TASK DESCRIPTION - Repeat the entries below exactly. Drop the pictures.
DATA SUPPLIED Start Marker
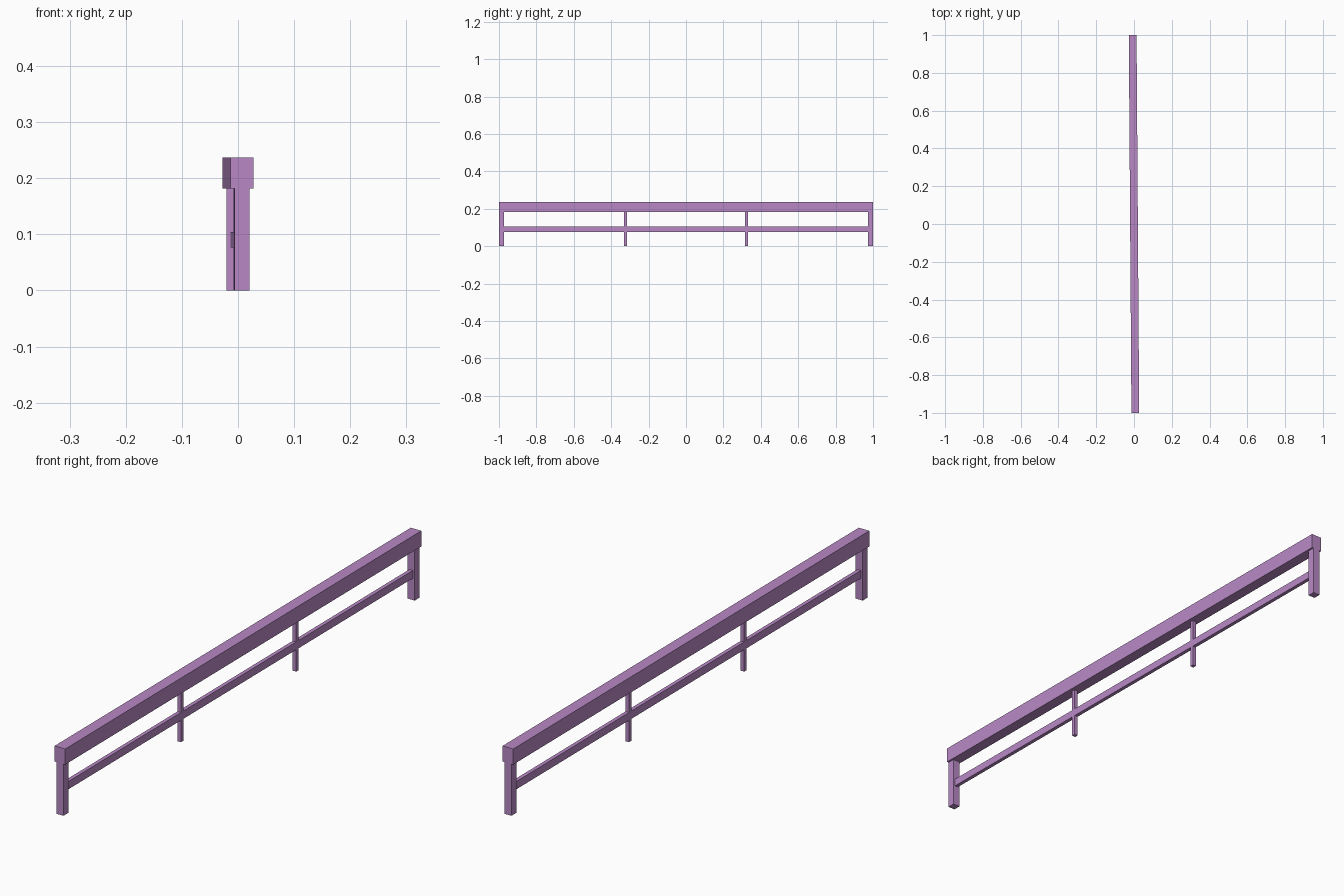
import bpy
import math
from mathutils import Matrix

if "Cube" in bpy.data.objects:
    bpy.data.objects.remove(bpy.data.objects["Cube"])

# The whole barrier is turned very slightly about the vertical axis
TURN = Matrix.Rotation(0.007, 4, 'Z')
THIN, POST, BEAM = 0.0137, 0.0273, 0.041   # section widths
BEAM_BOTTOM, TOP = 0.182, 0.237
END, MID = 1.0, 0.3235                     # half length, inner post position

paint = bpy.data.materials.new("purple_paint")
paint.diffuse_color = (0.48, 0.25, 0.56, 1)
paint.use_nodes = True
paint.node_tree.nodes["Principled BSDF"].inputs["Base Color"].default_value = paint.diffuse_color


def bar(name, width, y0, y1, z0, z1):
    """Box centred on x, spanning y0..y1 and z0..z1."""
    bpy.ops.mesh.primitive_cube_add(size=1)
    ob = bpy.context.object
    ob.name = name
    ob.data.transform(
        TURN
        @ Matrix.Translation((0, (y0 + y1) / 2, (z0 + z1) / 2))
        @ Matrix.Diagonal((width, y1 - y0, z1 - z0, 1)))
    ob.data.materials.append(paint)
    return ob


# Heavy top beam
bar("top_beam", BEAM, -END, END, BEAM_BOTTOM, TOP)

# End posts and slim inner posts
for side, s in (("front", -1), ("back", 1)):
    c = s * (END - POST / 2)
    bar(side + "_end_post", POST, c - POST / 2, c + POST / 2, 0, BEAM_BOTTOM)
    c = s * MID
    bar(side + "_inner_post", THIN, c - THIN / 2, c + THIN / 2, 0, BEAM_BOTTOM)

# Middle rail, one span between each pair of posts
inner, outer = MID - THIN / 2, MID + THIN / 2
spans = ((-END + POST, -outer), (-inner, inner), (outer, END - POST))
for i, (y0, y1) in enumerate(spans):
    bar(f"middle_rail_{i + 1}", THIN, y0, y1, 0.077, 0.1045)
DATA SUPPLIED End Marker
TASK OUTPUT -
import bpy
import math
from mathutils import Matrix

if "Cube" in bpy.data.objects:
    bpy.data.objects.remove(bpy.data.objects["Cube"])

# The whole barrier is turned very slightly about the vertical axis
TURN = Matrix.Rotation(0.007, 4, 'Z')
THIN, POST, BEAM = 0.0137, 0.0273, 0.041   # section widths
BEAM_BOTTOM, TOP = 0.182, 0.237
END, MID = 1.0, 0.3235                     # half length, inner post position

paint = bpy.data.materials.new("purple_paint")
paint.diffuse_color = (0.48, 0.25, 0.56, 1)
paint.use_nodes = True
paint.node_tree.nodes["Principled BSDF"].inputs["Base Color"].default_value = paint.diffuse_color


def bar(name, width, y0, y1, z0, z1):
    """Box centred on x, spanning y0..y1 and z0..z1."""
    bpy.ops.mesh.primitive_cube_add(size=1)
    ob = bpy.context.object
    ob.name = name
    ob.data.transform(
        TURN
        @ Matrix.Translation((0, (y0 + y1) / 2, (z0 + z1) / 2))
        @ Matrix.Diagonal((width, y1 - y0, z1 - z0, 1)))
    ob.data.materials.append(paint)
    return ob


# Heavy top beam
bar("top_beam", BEAM, -END, END, BEAM_BOTTOM, TOP)

# End posts and slim inner posts
for side, s in (("front", -1), ("back", 1)):
    c = s * (END - POST / 2)
    bar(side + "_end_post", POST, c - POST / 2, c + POST / 2, 0, BEAM_BOTTOM)
    c = s * MID
    bar(side + "_inner_post", THIN, c - THIN / 2, c + THIN / 2, 0, BEAM_BOTTOM)

# Middle rail, one span between each pair of posts
inner, outer = MID - THIN / 2, MID + THIN / 2
spans = ((-END + POST, -outer), (-inner, inner), (outer, END - POST))
for i, (y0, y1) in enumerate(spans):
    bar(f"middle_rail_{i + 1}", THIN, y0, y1, 0.077, 0.1045)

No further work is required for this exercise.